Welcome back! In part 1 of Wellness Defined, we looked at the first definition of Wellness. In part two, we’ll be looking at the second part of that definition – with the intention of finding you a starting point for your journey to wellness.
part 2 of our dictionary.com definition:
Wellness: 2) an approach to healthcare that emphasizes preventing illness and prolonging life, as opposed to emphasizing treating diseases.
This one presents some sticky points in our discussion. For example, preventing illness. This sounds like an admirable goal as there are many illnesses that have proven to be preventable with intervention.
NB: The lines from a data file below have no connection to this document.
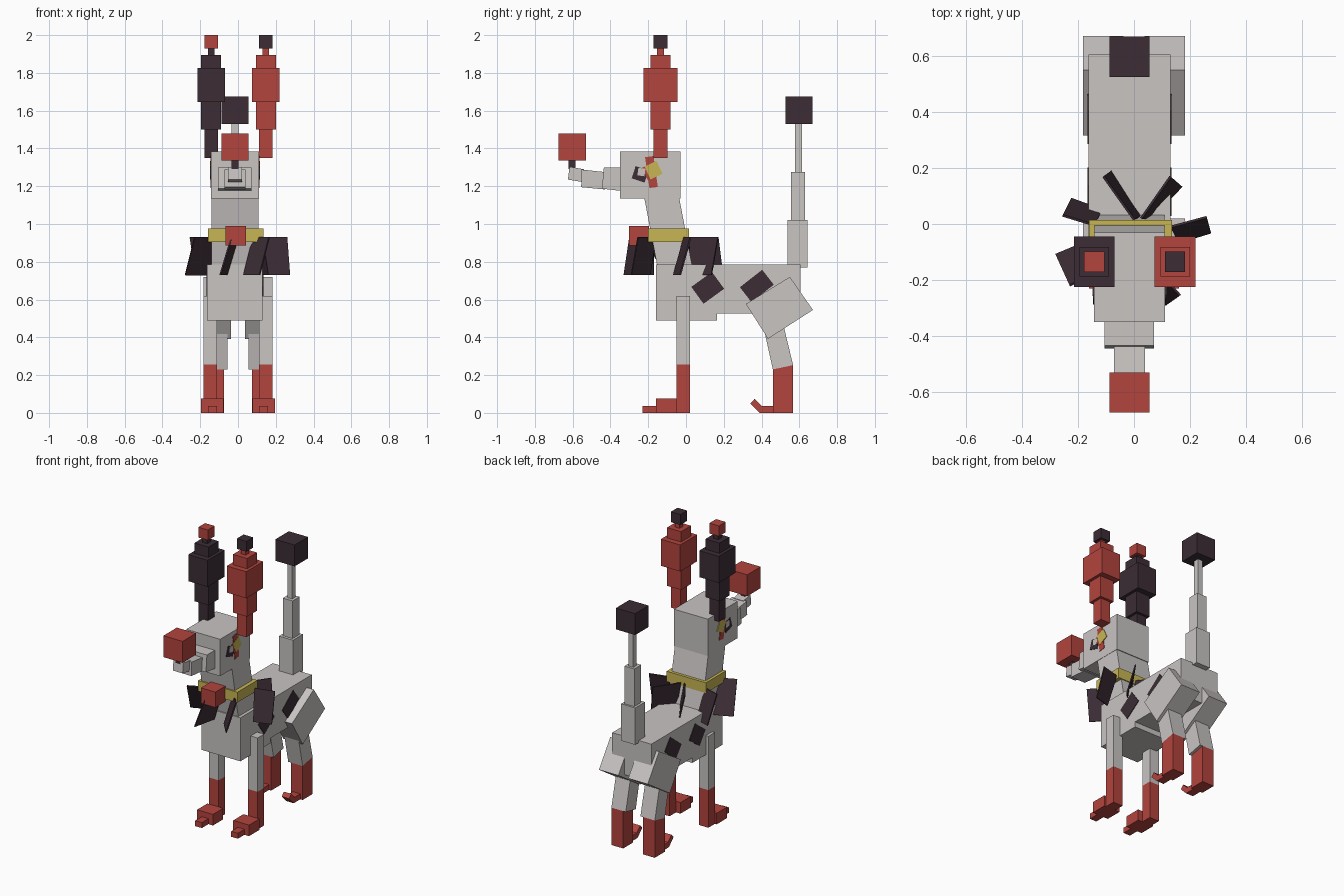
import bpy, bmesh, math
from mathutils import Vector, Matrix

if "Cube" in bpy.data.objects:
    bpy.data.objects.remove(bpy.data.objects["Cube"])

CX = -0.016  # centre line of head, body and tail


def material(name, rgb):
    m = bpy.data.materials.new(name)
    m.diffuse_color = (*rgb, 1)
    m.use_nodes = True
    m.node_tree.nodes["Principled BSDF"].inputs["Base Color"].default_value = m.diffuse_color
    return m


GREY = material("pale grey", (0.58, 0.555, 0.545))
RED = material("red", (0.45, 0.058, 0.048))
DARK = material("dark plum", (0.045, 0.026, 0.036))
GOLD = material("gold", (0.58, 0.47, 0.09))


def finish(name, bm, mat):
    bmesh.ops.recalc_face_normals(bm, faces=bm.faces)
    me = bpy.data.meshes.new(name)
    bm.to_mesh(me)
    bm.free()
    me.materials.append(mat)
    ob = bpy.data.objects.new(name, me)
    bpy.context.collection.objects.link(ob)
    return ob


def box(name, mat, x, y, z):
    """Box from its (low, high) range on each axis."""
    return side_profile(name, mat, x, [(y[0], z[0]), (y[1], z[0]), (y[1], z[1]), (y[0], z[1])])


def block(name, mat, cx, cy, hx, hy, z0, z1):
    return box(name, mat, (cx - hx, cx + hx), (cy - hy, cy + hy), (z0, z1))


def side_profile(name, mat, x, pts):
    """Extrude a (y, z) outline across an x range."""
    bm = bmesh.new()
    f = bm.faces.new([bm.verts.new((x[0], y, z)) for y, z in pts])
    ext = bmesh.ops.extrude_face_region(bm, geom=[f])["geom"]
    bmesh.ops.translate(bm, vec=(x[1] - x[0], 0, 0),
                        verts=[v for v in ext if isinstance(v, bmesh.types.BMVert)])
    return finish(name, bm, mat)


def side_plate(name, mat, x, y, z, w, h, deg, thick):
    """Thin rotated rectangle on a side face."""
    bm = bmesh.new()
    bmesh.ops.create_cube(bm, size=1, matrix=Matrix.Translation((x, y, z))
                          @ Matrix.Rotation(math.radians(deg), 4, 'X')
                          @ Matrix.Diagonal((thick, w, h, 1)))
    return finish(name, bm, mat)


def ruffle(name, t_in, t_out, b_in, b_out):
    """Thin leaning plate standing out from the collar."""
    corners = [Vector((*t_in, 0.93)), Vector((*t_out, 0.93)),
               Vector((*b_out, 0.73)), Vector((*b_in, 0.73))]
    n = (corners[1] - corners[0]).cross(corners[3] - corners[0]).normalized() * 0.004
    bm = bmesh.new()
    a = [bm.verts.new(c + n) for c in corners]
    b = [bm.verts.new(c - n) for c in corners]
    bm.faces.new(a)
    bm.faces.new(b[::-1])
    for i in range(4):
        j = (i + 1) % 4
        bm.faces.new((a[i], b[i], b[j], a[j]))
    return finish(name, bm, DARK)


# Body and neck
side_profile("body", GREY, (-0.163, 0.13),
             [(-0.16, 0.49), (0.165, 0.49), (0.165, 0.525), (0.605, 0.525), (0.605, 0.785), (-0.16, 0.785)])
side_profile("neck", GREY, (-0.141, 0.109),
             [(-0.145, 0.74), (0.04, 0.74), (-0.04, 1.16), (-0.225, 1.16)])

# Head and drooping muzzle
box("head", GREY, (-0.143, 0.111), (-0.35, -0.03), (1.135, 1.385))
side_profile("muzzle_base", GREY, (-0.105, 0.071),
             [(-0.445, 1.187), (-0.34, 1.175), (-0.34, 1.30), (-0.435, 1.30)])
side_profile("muzzle_middle", GREY, (-0.071, 0.039),
             [(-0.555, 1.195), (-0.43, 1.183), (-0.43, 1.275), (-0.552, 1.288)])
side_profile("muzzle_tip", GREY, (-0.052, 0.022),
             [(-0.625, 1.235), (-0.545, 1.222), (-0.54, 1.29), (-0.617, 1.303)])
block("nose_stem", DARK, CX, -0.603, 0.018, 0.018, 1.29, 1.34)
block("nose_ball", RED, CX, -0.602, 0.072, 0.072, 1.335, 1.48)

# Cap horns, each with a stem and ball on top
for side, cx, mat, ball in (("left", -0.142, DARK, RED), ("right", 0.147, RED, DARK)):
    for i, (hx, hy, z0, z1) in enumerate([(0.036, 0.036, 1.35, 1.50), (0.053, 0.053, 1.50, 1.645),
                                          (0.073, 0.091, 1.645, 1.825), (0.053, 0.053, 1.825, 1.895),
                                          (0.018, 0.018, 1.895, 1.93)]):
        block(f"{side}_horn_{i + 1}", mat, cx, -0.135, hx, hy, z0, z1)
    block(f"{side}_horn_ball", ball, cx, -0.135, 0.036, 0.036, 1.93, 2.0)

# Painted face and body patches on both sides
for side, xh, xb in (("right", 0.111, 0.13), ("left", -0.143, -0.163)):
    side_plate(f"{side}_cheek_stripe", RED, xh, -0.183, 1.275, 0.045, 0.165, 8, 0.006)
    side_plate(f"{side}_cheek_bar", RED, xh, -0.183, 1.28, 0.075, 0.075, 25, 0.007)
    side_plate(f"{side}_cheek_diamond", GOLD, xh, -0.172, 1.285, 0.07, 0.075, 25, 0.009)
    side_plate(f"{side}_eye", DARK, xh, -0.243, 1.263, 0.072, 0.068, -18, 0.007)
    side_plate(f"{side}_eye_white", GREY, xh, -0.236, 1.275, 0.038, 0.04, -8, 0.009)
    side_plate(f"{side}_flank_patch", DARK, xb, 0.115, 0.662, 0.135, 0.11, 36, 0.008)
    side_plate(f"{side}_hip_patch", DARK, xb, 0.375, 0.672, 0.15, 0.1, 38, 0.008)

# Collar, bell and ruffle plates
box("collar", GOLD, (-0.16, 0.135), (-0.2, 0.015), (0.905, 0.975))
box("collar_bell", RED, (-0.067, 0.042), (-0.302, -0.195), (0.885, 0.99))
ruffle("ruffle_back_left", (0.0, 0.015), (-0.11, 0.17), (0.03, 0.03), (-0.075, 0.195))
ruffle("ruffle_back_right", (0.025, 0.02), (0.13, 0.17), (0.06, 0.02), (0.17, 0.135))
ruffle("ruffle_left_rear", (-0.14, -0.005), (-0.255, 0.03), (-0.115, 0.05), (-0.225, 0.09))
ruffle("ruffle_right", (0.13, -0.01), (0.26, 0.025), (0.16, -0.065), (0.275, -0.03))
ruffle("ruffle_left_front", (-0.10, -0.16), (-0.23, -0.22), (-0.16, -0.06), (-0.28, -0.11))
ruffle("ruffle_front_right", (0.08, -0.16), (0.165, -0.255), (0.03, -0.19), (0.115, -0.29))
ruffle("ruffle_front", (0.0, -0.17), (-0.035, -0.30), (-0.06, -0.17), (-0.095, -0.33))

# Tail with a block tip
for i, (h, z0, z1) in enumerate([(0.053, 0.77, 1.02), (0.037, 1.02, 1.275), (0.018, 1.275, 1.54)]):
    block(f"tail_{i + 1}", GREY, CX, 0.59 + 0.003 * i, h, h, z0, z1)
block("tail_tip", DARK, CX, 0.598, 0.072, 0.072, 1.53, 1.675)

# Legs, mirrored left and right
for side, s in (("left", -1), ("right", 1)):
    def span(a, b):
        return tuple(sorted((s * a, s * b)))
    box(f"{side}_front_leg", GREY, span(0.11, 0.182), (-0.05, 0.02), (0.255, 0.62))
    box(f"{side}_front_boot", RED, span(0.11, 0.182), (-0.05, 0.02), (0, 0.255))
    box(f"{side}_front_foot", RED, span(0.076, 0.195), (-0.16, -0.05), (0, 0.075))
    box(f"{side}_front_toe", RED, span(0.11, 0.16), (-0.23, -0.16), (0, 0.037))
    side_profile(f"{side}_thigh", GREY, span(0.037, 0.183),
                 [(0.317, 0.577), (0.434, 0.392), (0.672, 0.545), (0.55, 0.72)])
    side_profile(f"{side}_shank", GREY, span(0.055, 0.163),
                 [(0.46, 0.23), (0.567, 0.253), (0.5, 0.53), (0.4, 0.5)])
    side_profile(f"{side}_back_boot", RED, span(0.074, 0.163),
                 [(0.46, 0), (0.567, 0), (0.567, 0.253), (0.46, 0.23)])
    side_profile(f"{side}_back_toe", RED, span(0.09, 0.145),
                 [(0.46, 0), (0.39, 0), (0.34, 0.05), (0.363, 0.074), (0.40, 0.037), (0.46, 0.037)])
What if you’re one of the millions who is already living with one of these illnesses?
Is it too late for you to find wellness?
No, it’s not.
While it may be too late to prevent a disease*, it is never too late to learn how to live well with your illness*. The trick is realizing that your definition of wellness has changed with time and diagnosis.
Even if you aren’t living with a specific illness, you may be feeling the effects of the passing years. Feeling down about the fact that your runs have been getting shorter. Or perhaps you’ve noticed that you’re out of breath playing with your kids/grandkids. Or that it’s started taking more trips to get the groceries in from the car.
The common denominator here is time and shifting definitions. In the above cases, there are things you can be doing, right now. Things that will improve your situation and your well-being. Things that may very well keep you from developing a disease further down the road.
Any of us can benefit from the same behavior changes and developing some of the same habits. The trick is to be willing to try new things, to experiment, and to NOT be disappointed when something doesn’t work out. When a new behavior doesn’t accomplish what you want it to, that’s a cue to try something else. Chances are the second, third, or even fourth thing you try will prove to be the right one for you.
Sounds kind of like what I said about paths in the last post, huh?
These changes range from the simple and easy to institute, to major life alterations. It may involve diet, activity level, job situation, family dynamics, or sleep patterns. What all these potential life changes have in common is that you need to be able to stick with a change long enough to know whether it’s going to help, hurt, or be neutral.
This takes accountability. It takes a deep understanding of how to tap into your store of willpower. It takes time.
A Wellness Coach can help by providing the external accountability you need to get started.
* In Part 3 we’ll look at a more concrete definition of the terms Disease and Illness.